_WHAT IS EXPECTED:_
In your copy, leave out the pictures and reproduce the listing below exactly.

━━━

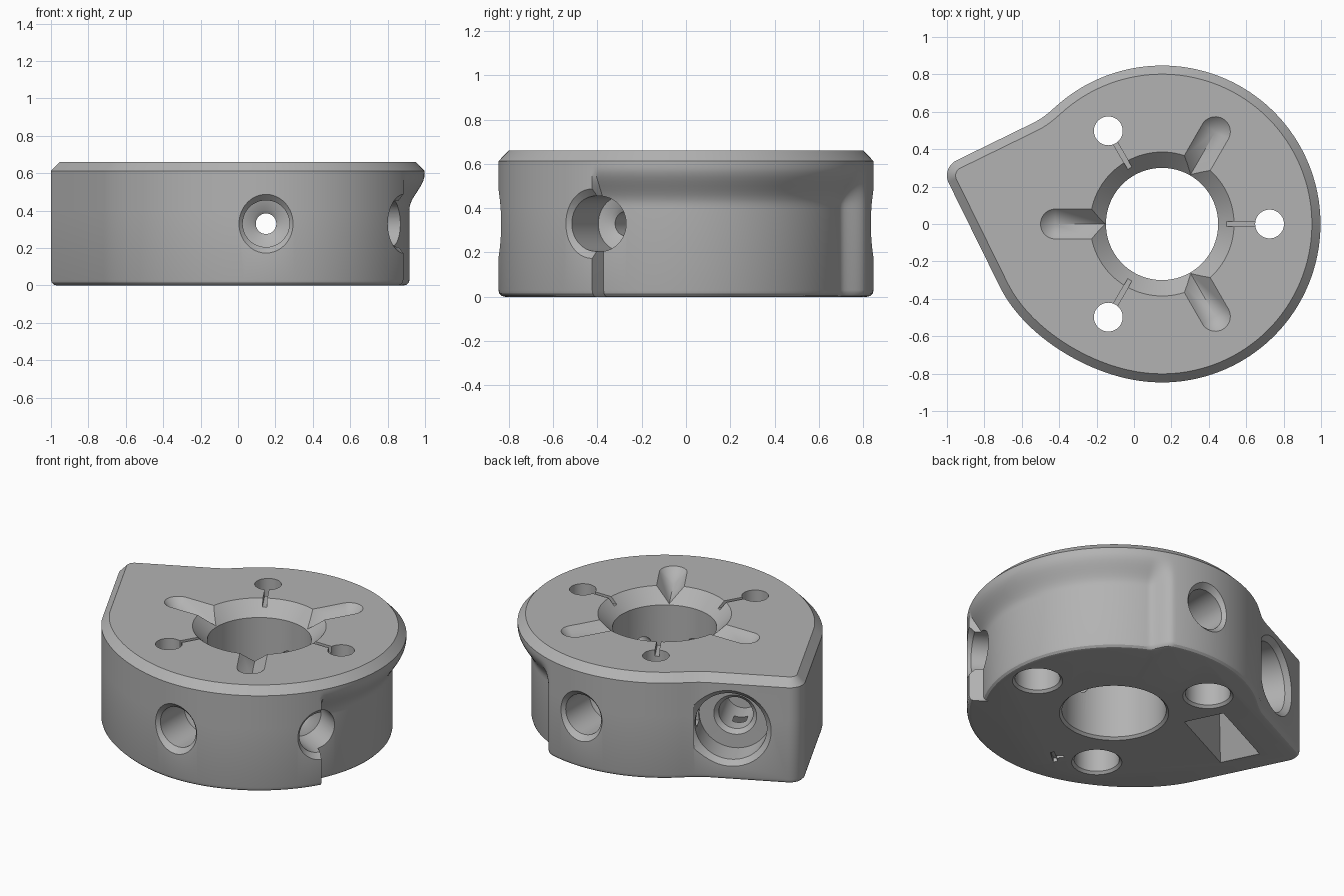
import bpy, bmesh, math
from mathutils import Vector, Matrix
from mathutils.geometry import interpolate_bezier

if "Cube" in bpy.data.objects:
    bpy.data.objects.remove(bpy.data.objects["Cube"])

CX, R, TOP, MID = 0.15, 0.847, 0.66, 0.33
rad = math.radians


def arc(cx, cy, r, a0, a1, step):
    n = round((a1 - a0) / step)
    return [Vector((cx + r * math.cos(rad(a0 + (a1 - a0) * i / n)),
                    cy + r * math.sin(rad(a0 + (a1 - a0) * i / n)))) for i in range(n + 1)]


def smooth(x):
    x = max(0.0, min(1.0, x))
    return x * x * (3 - 2 * x)


def to_object(name, bm):
    bmesh.ops.recalc_face_normals(bm, faces=bm.faces)
    me = bpy.data.meshes.new(name)
    bm.to_mesh(me)
    bm.free()
    ob = bpy.data.objects.new(name, me)
    bpy.context.scene.collection.objects.link(ob)
    return ob


def loft(name, rings):
    bm = bmesh.new()
    loops = [[bm.verts.new(p) for p in ring] for ring in rings]
    n = len(loops[0])
    for a, b in zip(loops, loops[1:]):
        for i in range(n):
            j = (i + 1) % n
            bm.faces.new((a[i], a[j], b[j], b[i]))
    bm.faces.new(loops[0][::-1])
    bm.faces.new(loops[-1])
    return to_object(name, bm)


cutters = []


def lathe_cut(profile, matrix, seg=64):
    """Revolved cutter; profile is (radius, distance along local z)."""
    cutters.append(loft("cutter", [[matrix @ Vector((r * math.cos(math.tau * i / seg),
                   r * math.sin(math.tau * i / seg), d)) for i in range(seg)] for r, d in profile]))


def hull_cut(points, matrix):
    bm = bmesh.new()
    vs = [bm.verts.new(matrix @ Vector(p)) for p in points]
    res = bmesh.ops.convex_hull(bm, input=vs)
    inner = [v for v in bm.verts if not v.link_faces]
    bmesh.ops.delete(bm, geom=inner, context='VERTS')
    cutters.append(to_object("cutter", bm))


def box(x0, x1, y0, y1, z0, z1):
    return [(x, y, z) for x in (x0, x1) for y in (y0, y1) for z in (z0, z1)]


def frame(x, y, z, angle):
    return Matrix.Translation((x, y, z)) @ Matrix.Rotation(rad(angle), 4, 'Z')


SIDE = Matrix.Rotation(rad(90), 4, 'Y')   # turns local z towards local x

# Outline: round body with one squared-off, rounded corner
circle = arc(CX, 0, R, -96, 132, 1)
tip = arc(-0.91, 0.259, 0.09, 116, 206, 7.5)


def bez(a, ha, hb, b, n):
    return [Vector(p[:2]) for p in interpolate_bezier(a, ha, hb, b, n)][1:-1]


s, e = circle[0], circle[-1]
neck = bez(e, e + Vector((-0.045, -0.04)), Vector((-0.49, 0.565)), Vector((-0.54, 0.54)), 10)
flank0 = Vector((-0.72, -0.33))
flank = [flank0] + bez(flank0, flank0 + Vector((0.13, -0.27)), s + Vector((-0.3, 0.03)), s, 30)
outline = circle + neck + [Vector((-0.54, 0.54))] + tip + flank
N = len(outline)
normals = []
for i in range(N):
    d = (outline[(i + 1) % N] - outline[i - 1]).normalized()
    normals.append(Vector((d.y, -d.x)))

# Body loft: rounded foot, undercut on the right side, chamfered top edge
layers = [(0.03, 0), (0.015, 0.004), (0.004, 0.015), (0, 0.03), (0, 0.40)]
layers += [(0, 0.40 + 0.02 * k) for k in range(1, 11)] + [(0, 0.612), (0.046, TOP)]
rings = []
for inset, z in layers:
    depth = 0.08 * (1 - smooth((z - 0.41) / 0.18))
    ring = []
    for p, n in zip(outline, normals):
        q = p - n * inset
        radial = (p - Vector((CX, 0))).normalized()
        a = math.degrees(math.atan2(radial.y, radial.x))
        ramp = smooth((a + 30) / 1.0) * (1 - smooth((a - 65) / 9))
        q = q - radial * depth * ramp
        ring.append((q.x, q.y, z))
    rings.append(ring)
body = loft("collar_body", rings)

# Central bore with wide top cone
lathe_cut([(0.325, -0.01), (0.30, 0.015), (0.30, 0.575), (0.395, 0.67)], frame(CX, 0, 0, 0), 96)

for a in (0, 120, -120):
    m = frame(CX, 0, 0, a)
    # Counterbored bolt holes and thin slits
    lathe_cut([(0.155, -0.01), (0.13, 0.015), (0.13, 0.3), (0.077, 0.301), (0.077, 0.7)],
              m @ Matrix.Translation((0.575, 0, 0)), 48)
    hull_cut(box(0.33, 0.52, -0.0125, 0.0125, 0.62, 0.68), m)
    # V-shaped grooves with a conical end
    pts = [(0.25, 0, 0.58), (0.57, 0, 0.58), (0.25, 0.09, 0.67), (0.25, -0.09, 0.67)]
    pts += [(0.57 + 0.09 * math.cos(rad(t)), 0.09 * math.sin(rad(t)), 0.67) for t in range(-90, 91, 9)]
    hull_cut(pts, frame(CX, 0, 0, a + 60))

# Stepped radial screw holes
for a in (-90, 90, -30):
    lathe_cut([(0.055, 0.2), (0.055, 0.545), (0.075, 0.56), (0.125, 0.575), (0.125, 0.815), (0.17, 0.86)],
              frame(CX, 0, MID, a) @ SIDE, 48)

# Large port on the flat face, with a key notch
port = frame(-0.65, 0.486, MID, 116)
lathe_cut([(0.1, -0.5), (0.1, -0.215), (0.125, -0.19), (0.21, -0.189), (0.21, -0.03), (0.25, 0.01)], port @ SIDE)
hull_cut(box(-0.17, -0.07, -0.245, -0.15, -0.04, 0.08), port)

# Hopper-shaped pocket in the underside
hull_cut(box(-0.125, 0.125, -0.26, 0.26, -0.01, -0.005) + box(-0.03, 0.03, -0.03, 0.03, 0.24, 0.25),
         frame(-0.51, 0.18, 0, 116))

# Small direction mark in the underside
for x, y, a, h in ((0.09, -0.61, 0, 0.055), (0.075, -0.595, 90, 0.035)):
    hull_cut(box(-h, h, -0.012, 0.012, -0.01, 0.025), frame(x, y, 0, a + 40))

# Apply all cuts
bpy.context.view_layer.objects.active = body
body.select_set(True)
for c in cutters:
    c.hide_render = True
    mod = body.modifiers.new("cut", 'BOOLEAN')
    mod.operation = 'DIFFERENCE'
    mod.solver = 'EXACT'
    mod.object = c
    bpy.ops.object.modifier_apply(modifier=mod.name)
    bpy.data.objects.remove(c, do_unlink=True)

# Colour and shading
mat = bpy.data.materials.new("mid_grey")
mat.diffuse_color = (0.45, 0.45, 0.45, 1)
mat.use_nodes = True
mat.node_tree.nodes["Principled BSDF"].inputs["Base Color"].default_value = mat.diffuse_color
body.data.materials.clear()
body.data.materials.append(mat)
bpy.ops.object.shade_smooth_by_angle(angle=rad(30))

━━━

_REPLY:_
import bpy, bmesh, math
from mathutils import Vector, Matrix
from mathutils.geometry import interpolate_bezier

if "Cube" in bpy.data.objects:
    bpy.data.objects.remove(bpy.data.objects["Cube"])

CX, R, TOP, MID = 0.15, 0.847, 0.66, 0.33
rad = math.radians


def arc(cx, cy, r, a0, a1, step):
    n = round((a1 - a0) / step)
    return [Vector((cx + r * math.cos(rad(a0 + (a1 - a0) * i / n)),
                    cy + r * math.sin(rad(a0 + (a1 - a0) * i / n)))) for i in range(n + 1)]


def smooth(x):
    x = max(0.0, min(1.0, x))
    return x * x * (3 - 2 * x)


def to_object(name, bm):
    bmesh.ops.recalc_face_normals(bm, faces=bm.faces)
    me = bpy.data.meshes.new(name)
    bm.to_mesh(me)
    bm.free()
    ob = bpy.data.objects.new(name, me)
    bpy.context.scene.collection.objects.link(ob)
    return ob


def loft(name, rings):
    bm = bmesh.new()
    loops = [[bm.verts.new(p) for p in ring] for ring in rings]
    n = len(loops[0])
    for a, b in zip(loops, loops[1:]):
        for i in range(n):
            j = (i + 1) % n
            bm.faces.new((a[i], a[j], b[j], b[i]))
    bm.faces.new(loops[0][::-1])
    bm.faces.new(loops[-1])
    return to_object(name, bm)


cutters = []


def lathe_cut(profile, matrix, seg=64):
    """Revolved cutter; profile is (radius, distance along local z)."""
    cutters.append(loft("cutter", [[matrix @ Vector((r * math.cos(math.tau * i / seg),
                   r * math.sin(math.tau * i / seg), d)) for i in range(seg)] for r, d in profile]))


def hull_cut(points, matrix):
    bm = bmesh.new()
    vs = [bm.verts.new(matrix @ Vector(p)) for p in points]
    res = bmesh.ops.convex_hull(bm, input=vs)
    inner = [v for v in bm.verts if not v.link_faces]
    bmesh.ops.delete(bm, geom=inner, context='VERTS')
    cutters.append(to_object("cutter", bm))


def box(x0, x1, y0, y1, z0, z1):
    return [(x, y, z) for x in (x0, x1) for y in (y0, y1) for z in (z0, z1)]


def frame(x, y, z, angle):
    return Matrix.Translation((x, y, z)) @ Matrix.Rotation(rad(angle), 4, 'Z')


SIDE = Matrix.Rotation(rad(90), 4, 'Y')   # turns local z towards local x

# Outline: round body with one squared-off, rounded corner
circle = arc(CX, 0, R, -96, 132, 1)
tip = arc(-0.91, 0.259, 0.09, 116, 206, 7.5)


def bez(a, ha, hb, b, n):
    return [Vector(p[:2]) for p in interpolate_bezier(a, ha, hb, b, n)][1:-1]


s, e = circle[0], circle[-1]
neck = bez(e, e + Vector((-0.045, -0.04)), Vector((-0.49, 0.565)), Vector((-0.54, 0.54)), 10)
flank0 = Vector((-0.72, -0.33))
flank = [flank0] + bez(flank0, flank0 + Vector((0.13, -0.27)), s + Vector((-0.3, 0.03)), s, 30)
outline = circle + neck + [Vector((-0.54, 0.54))] + tip + flank
N = len(outline)
normals = []
for i in range(N):
    d = (outline[(i + 1) % N] - outline[i - 1]).normalized()
    normals.append(Vector((d.y, -d.x)))

# Body loft: rounded foot, undercut on the right side, chamfered top edge
layers = [(0.03, 0), (0.015, 0.004), (0.004, 0.015), (0, 0.03), (0, 0.40)]
layers += [(0, 0.40 + 0.02 * k) for k in range(1, 11)] + [(0, 0.612), (0.046, TOP)]
rings = []
for inset, z in layers:
    depth = 0.08 * (1 - smooth((z - 0.41) / 0.18))
    ring = []
    for p, n in zip(outline, normals):
        q = p - n * inset
        radial = (p - Vector((CX, 0))).normalized()
        a = math.degrees(math.atan2(radial.y, radial.x))
        ramp = smooth((a + 30) / 1.0) * (1 - smooth((a - 65) / 9))
        q = q - radial * depth * ramp
        ring.append((q.x, q.y, z))
    rings.append(ring)
body = loft("collar_body", rings)

# Central bore with wide top cone
lathe_cut([(0.325, -0.01), (0.30, 0.015), (0.30, 0.575), (0.395, 0.67)], frame(CX, 0, 0, 0), 96)

for a in (0, 120, -120):
    m = frame(CX, 0, 0, a)
    # Counterbored bolt holes and thin slits
    lathe_cut([(0.155, -0.01), (0.13, 0.015), (0.13, 0.3), (0.077, 0.301), (0.077, 0.7)],
              m @ Matrix.Translation((0.575, 0, 0)), 48)
    hull_cut(box(0.33, 0.52, -0.0125, 0.0125, 0.62, 0.68), m)
    # V-shaped grooves with a conical end
    pts = [(0.25, 0, 0.58), (0.57, 0, 0.58), (0.25, 0.09, 0.67), (0.25, -0.09, 0.67)]
    pts += [(0.57 + 0.09 * math.cos(rad(t)), 0.09 * math.sin(rad(t)), 0.67) for t in range(-90, 91, 9)]
    hull_cut(pts, frame(CX, 0, 0, a + 60))

# Stepped radial screw holes
for a in (-90, 90, -30):
    lathe_cut([(0.055, 0.2), (0.055, 0.545), (0.075, 0.56), (0.125, 0.575), (0.125, 0.815), (0.17, 0.86)],
              frame(CX, 0, MID, a) @ SIDE, 48)

# Large port on the flat face, with a key notch
port = frame(-0.65, 0.486, MID, 116)
lathe_cut([(0.1, -0.5), (0.1, -0.215), (0.125, -0.19), (0.21, -0.189), (0.21, -0.03), (0.25, 0.01)], port @ SIDE)
hull_cut(box(-0.17, -0.07, -0.245, -0.15, -0.04, 0.08), port)

# Hopper-shaped pocket in the underside
hull_cut(box(-0.125, 0.125, -0.26, 0.26, -0.01, -0.005) + box(-0.03, 0.03, -0.03, 0.03, 0.24, 0.25),
         frame(-0.51, 0.18, 0, 116))

# Small direction mark in the underside
for x, y, a, h in ((0.09, -0.61, 0, 0.055), (0.075, -0.595, 90, 0.035)):
    hull_cut(box(-h, h, -0.012, 0.012, -0.01, 0.025), frame(x, y, 0, a + 40))

# Apply all cuts
bpy.context.view_layer.objects.active = body
body.select_set(True)
for c in cutters:
    c.hide_render = True
    mod = body.modifiers.new("cut", 'BOOLEAN')
    mod.operation = 'DIFFERENCE'
    mod.solver = 'EXACT'
    mod.object = c
    bpy.ops.object.modifier_apply(modifier=mod.name)
    bpy.data.objects.remove(c, do_unlink=True)

# Colour and shading
mat = bpy.data.materials.new("mid_grey")
mat.diffuse_color = (0.45, 0.45, 0.45, 1)
mat.use_nodes = True
mat.node_tree.nodes["Principled BSDF"].inputs["Base Color"].default_value = mat.diffuse_color
body.data.materials.clear()
body.data.materials.append(mat)
bpy.ops.object.shade_smooth_by_angle(angle=rad(30))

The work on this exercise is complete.